Consistent Steps and Strokes

Day 23 Week 4 Q1  Monday, January 23, 2023

Have you ever found yourself a considerable distance from where you started with no heroic effort involved? Like the days I found myself out of sight of land two miles out in the ocean in a kayak, simply taking one stroke at a time for a half hour.  It was a real eye-opener for someone who was constitutionally much more like a rabbit than a turtle.  While racing around this way and that, I had never somehow never realized the power of slow and steady. I was an adrenalin junkie in general, doing everything as quickly as I could. Being a sprinter on the track team, I had never admired those marathoners.
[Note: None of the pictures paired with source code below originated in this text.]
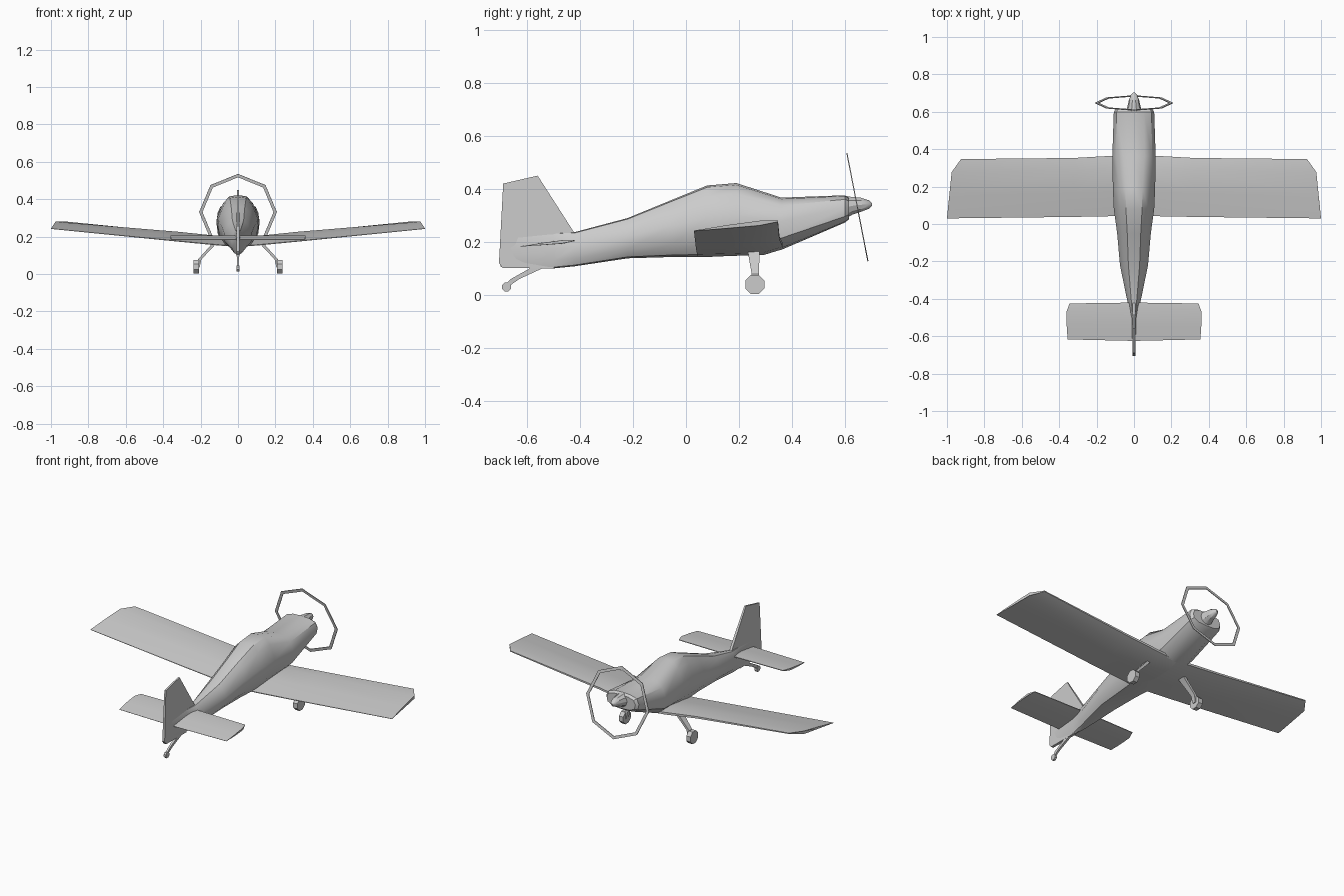
import bpy, bmesh, math
from mathutils import Vector, Matrix

if "Cube" in bpy.data.objects:
    bpy.data.objects.remove(bpy.data.objects["Cube"])


def finish(name, bm, mirror=False):
    bmesh.ops.remove_doubles(bm, verts=bm.verts, dist=1e-5)
    bmesh.ops.recalc_face_normals(bm, faces=bm.faces)
    me = bpy.data.meshes.new(name)
    bm.to_mesh(me)
    bm.free()
    ob = bpy.data.objects.new(name, me)
    bpy.context.collection.objects.link(ob)
    if mirror:
        ob.modifiers.new("Mirror", 'MIRROR')
    return ob


def loft(name, rings, mirror=False, closed=False):
    """Skin a list of equal-length point loops, capping the ends."""
    bm = bmesh.new()
    vr = [[bm.verts.new(p) for p in r] for r in rings]
    n = len(vr[0])
    pairs = list(zip(vr, vr[1:])) + ([(vr[-1], vr[0])] if closed else [])
    for a, b in pairs:
        for i in range(n):
            j = (i + 1) % n
            bm.faces.new((a[i], a[j], b[j], b[i]))
    if not closed:
        bm.faces.new(vr[0])
        bm.faces.new(vr[-1])
    return finish(name, bm, mirror)


def wheel(name, centre, radius, width, mirror=False):
    bm = bmesh.new()
    m = (Matrix.Translation(centre) @ Matrix.Rotation(math.pi / 2, 4, 'Y')
         @ Matrix.Rotation(math.pi / 8, 4, 'Z'))
    bmesh.ops.create_cone(bm, cap_ends=True, segments=8, radius1=radius,
                          radius2=radius, depth=width, matrix=m)
    return finish(name, bm, mirror)


# Fuselage: y, bottom, top, half width, width factor near the top
stations = [(-.70, .108, .235, .006, 1), (-.50, .10, .235, .014, .9), (-.42, .108, .237, .034, .8),
            (-.22, .138, .29, .075, .8), (-.05, .143, .36, .09, .8), (.08, .143, .413, .108, .8),
            (.19, .148, .422, .113, .8), (.36, .17, .367, .116, .95), (.60, .273, .376, .108, 1),
            (.615, .285, .366, .095, 1)]
half = [(0, -1), (.6, -.93), (.93, -.55), (1, .1), (.87, .7), (.5, .95), (0, 1)]
rings = []
for y, zb, zt, w, k in stations:
    side = [(x * w * (k if z > .5 else 1), y, (zb + zt) / 2 + z * (zt - zb) / 2) for x, z in half]
    rings.append(side + [(-x, b, c) for x, b, c in side[-2:0:-1]])
loft("fuselage", rings)

# Spinner
loft("spinner", [[(r * math.cos(a * math.pi / 5), y, z + r * math.sin(a * math.pi / 5)) for a in range(10)]
                 for y, r, z in [(.59, .05, .328), (.628, .035, .336), (.66, .028, .34),
                                 (.69, .017, .341), (.702, .005, .341)]])

# Propeller arc: thin octagonal ring tilted back
tilt = Matrix.Translation((0, .647, .331)) @ Matrix.Rotation(math.radians(11), 4, 'X')
rings = []
for i in range(8):
    a = i * math.pi / 4
    rings.append([tilt @ Vector((r * math.sin(a), d, r * math.cos(a)))
                  for r, d in [(.208, -.002), (.208, .002), (.190, .002), (.190, -.002)]])
loft("propeller_ring", rings, closed=True)


# Aerofoil: chord fraction, thickness fraction
foil = [(0, .25), (.22, 1), (.6, .75), (1, .1), (1, -.1), (.6, -.6), (.22, -1), (0, -.35)]


def section(xs, lead, trail, t):
    """xs gives x at chord fractions 0, .22, .6 and 1."""
    pts = []
    for i, (f, h) in enumerate(foil):
        x = xs[i if i < 4 else 7 - i]
        pts.append((x, lead[0] + (trail[0] - lead[0]) * f, lead[1] + (trail[1] - lead[1]) * f + h * t))
    return pts


# Wings with dihedral and clipped tips
loft("wing", [section([0] * 4, (.365, .18), (.042, .147), .022),
              section([.11] * 4, (.365, .19), (.042, .155), .022),
              section([.32] * 4, (.353, .216), (.038, .175), .019),
              section([.925, .975, .987, 1], (.347, .279), (.03, .242), .009)], mirror=True)

# Tailplane
loft("tailplane", [section([0] * 4, (-.42, .205), (-.625, .183), .007),
                   section([.345, .36, .36, .355], (-.425, .205), (-.617, .183), .006)], mirror=True)

# Fin and rudder, thinner towards the top
outline = [(-.42, .232), (-.56, .45), (-.69, .42), (-.706, .12), (-.692, .101), (-.50, .10)]
loft("fin", [[(s * (.005 if z > .4 else .008), y, z) for y, z in outline] for s in (-1, 1)])


def strut(name, ends, mirror=False):
    """ends: x, y, z, half width x, half depth y."""
    loft(name, [[(x + sx * w, y + sy * d, z) for sx, sy in [(-1, -1), (1, -1), (1, 1), (-1, 1)]]
                for x, y, z, w, d in ends], mirror)


# Landing gear
strut("main_gear_leg", [(.125, .255, .165, .011, .022), (.205, .262, .078, .009, .014),
                        (.211, .262, .035, .006, .012)], True)
wheel("main_wheel", (.223, .26, .039), .039, .028, True)
strut("tail_gear_leg", [(0, -.55, .108, .007, .025), (0, -.645, .06, .006, .016), (0, -.675, .035, .005, .01)])
wheel("tail_wheel", (0, -.677, .03), .018, .014)

for ob in bpy.context.scene.objects:
    ob.select_set(True)
    bpy.context.view_layer.objects.active = ob
bpy.ops.object.shade_smooth_by_angle(angle=math.radians(32))
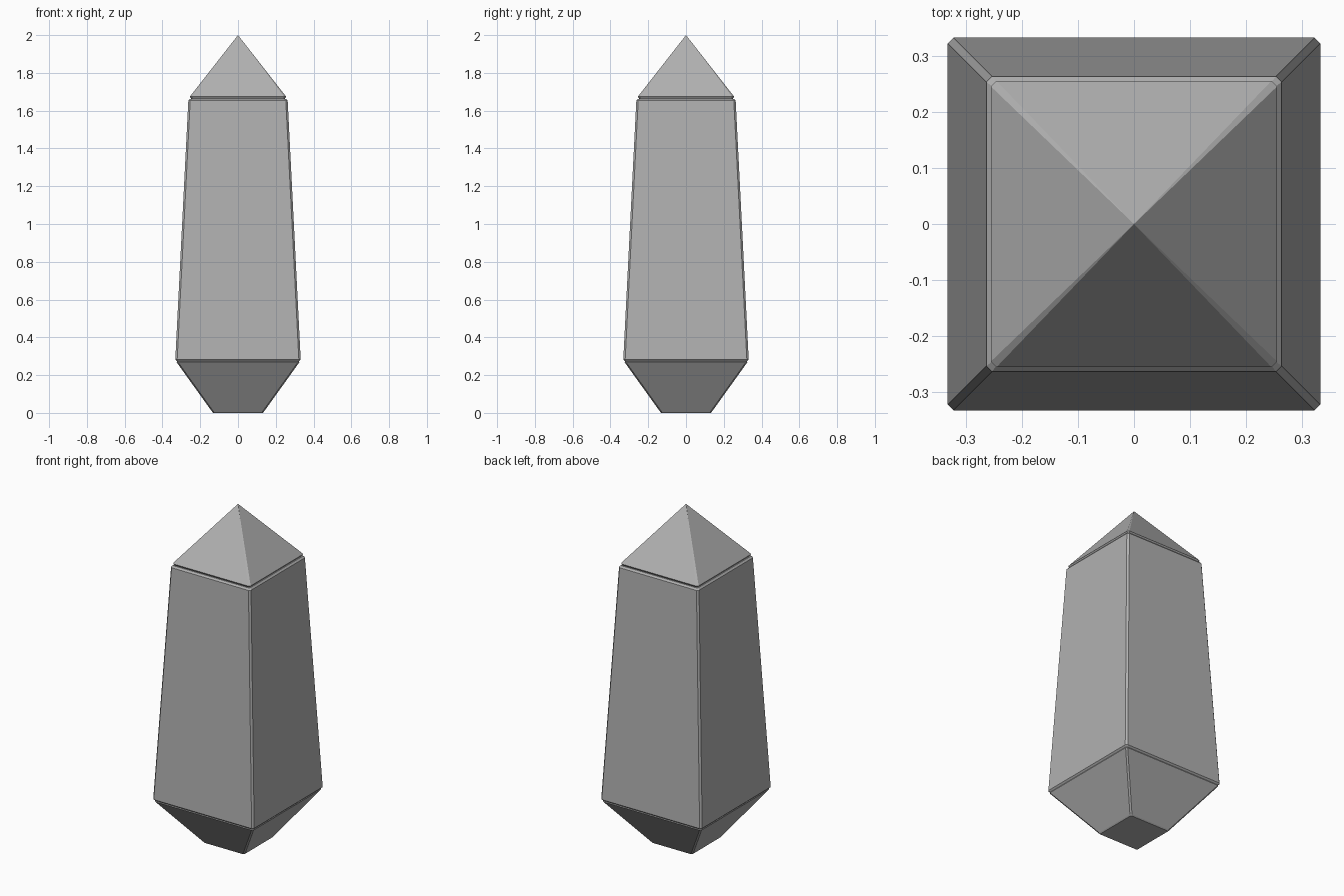
import bpy, bmesh

if "Cube" in bpy.data.objects:
    bpy.data.objects.remove(bpy.data.objects["Cube"])

# dark grey stone
stone = bpy.data.materials.new("stone")
stone.diffuse_color = (0.44, 0.44, 0.44, 1)
stone.use_nodes = True
stone.node_tree.nodes["Principled BSDF"].inputs["Base Color"].default_value = stone.diffuse_color


def section(h, c, z):
    # square of half-width h with corners cut by c
    a = h - c
    return [(h, -a, z), (h, a, z), (a, h, z), (-a, h, z),
            (-h, a, z), (-h, -a, z), (-a, -h, z), (a, -h, z)]


def loft(name, rings, tip=None):
    bm = bmesh.new()
    loops = [[bm.verts.new(p) for p in section(*r)] for r in rings]
    bm.faces.new(loops[0][::-1])
    for lo, hi in zip(loops, loops[1:]):
        for i in range(8):
            j = (i + 1) % 8
            bm.faces.new((lo[i], lo[j], hi[j], hi[i]))
    top = loops[-1]
    if tip is None:
        bm.faces.new(top)
    else:
        apex = bm.verts.new((0, 0, tip))
        for i in range(8):
            bm.faces.new((top[i], top[(i + 1) % 8], apex))
    bmesh.ops.recalc_face_normals(bm, faces=bm.faces)
    mesh = bpy.data.meshes.new(name)
    bm.to_mesh(mesh)
    bm.free()
    mesh.materials.append(stone)
    bpy.context.collection.objects.link(bpy.data.objects.new(name, mesh))


# tapered foot: (half-width, corner cut, height)
loft("lower_taper", [(0.131, 0.006, 0), (0.137, 0.008, 0.006),
                     (0.325, 0.008, 0.268), (0.322, 0.008, 0.276)])
# long shaft with chamfered edges
loft("shaft", [(0.322, 0.008, 0.272), (0.332, 0.01, 0.282),
               (0.263, 0.01, 1.653), (0.254, 0.008, 1.663)])
# pyramid point
loft("pyramid_tip", [(0.247, 0.006, 1.662), (0.255, 0.01, 1.674)], tip=2.0)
Sure I knew, as did everyone, the story of the tortoise and the hare, but as a speedster myself, I never took it to heart. I was deadline driven, and suppose to some degree, still am.

But somewhere along the way, I noticed that sometimes slowpokes passed me by, and some of them did really excellent work. And that, in fact, some things like graduate theses and dissertations, writing books, or symphonic works were long-haul propositions. And that although there was a lot of smoke when metaphorically burning rubber that it only produced smoke, not traction.

So, although you may be impatient, as many outliers are, try to remember that consistency generally wins out over bursts of speed and as creative outliers who, at times, seemingly burst forth with outpourings at great velocity, there are still rewrites, editing, reviews, feedback integration, rejection, redoing prior work and basically that excellence does require more of a slow and steady, or at least consistent approach.  I do hate to admit this, having done my fair share of shortcuts, like taking the advanced course without prerequisites or simply skipping lots of steps and vaulting to the end.  

However, as has been pointed out to me, even when accomplishing something in what seems like an extraordinarily short amount of time, I had, in fact, begun working in my mind on whatever the project was a long time earlier in my mind. You see, creativity does actually require gestation, and not all of it is conscious. In fact, most of it probably is not.  

Therefore, when you are feeling impatient, as I am most of the time, remind yourself that consistent, steady steps and strokes are actually on the critical path toward completing anything. Yes, television has this annoying tendency to make light of how hard it is to do anything at all. And being suggestible beings who sometimes delight in escape, we sometimes tend toward unreasonable expectations, especially when it comes to the level of effort and the time it takes to do anything. Have you ever noticed that characters in television programs sometimes go for weeks without ever eating anything and for years or entire seasons without ever going to the bathroom? Or that no one ever had to clean up anything?

Completion takes a lot of time, and there are a lot of unglamorous steps. But over time, you learn to integrate the unobvious and the not-very-fast-moving into your workflow.  Or if you do not, then it is not very likely you will complete anything wonderful.  

Patience can convert a speedster into a marathoner, and in fact, it must if you ever strive for excellence.

One step at a time.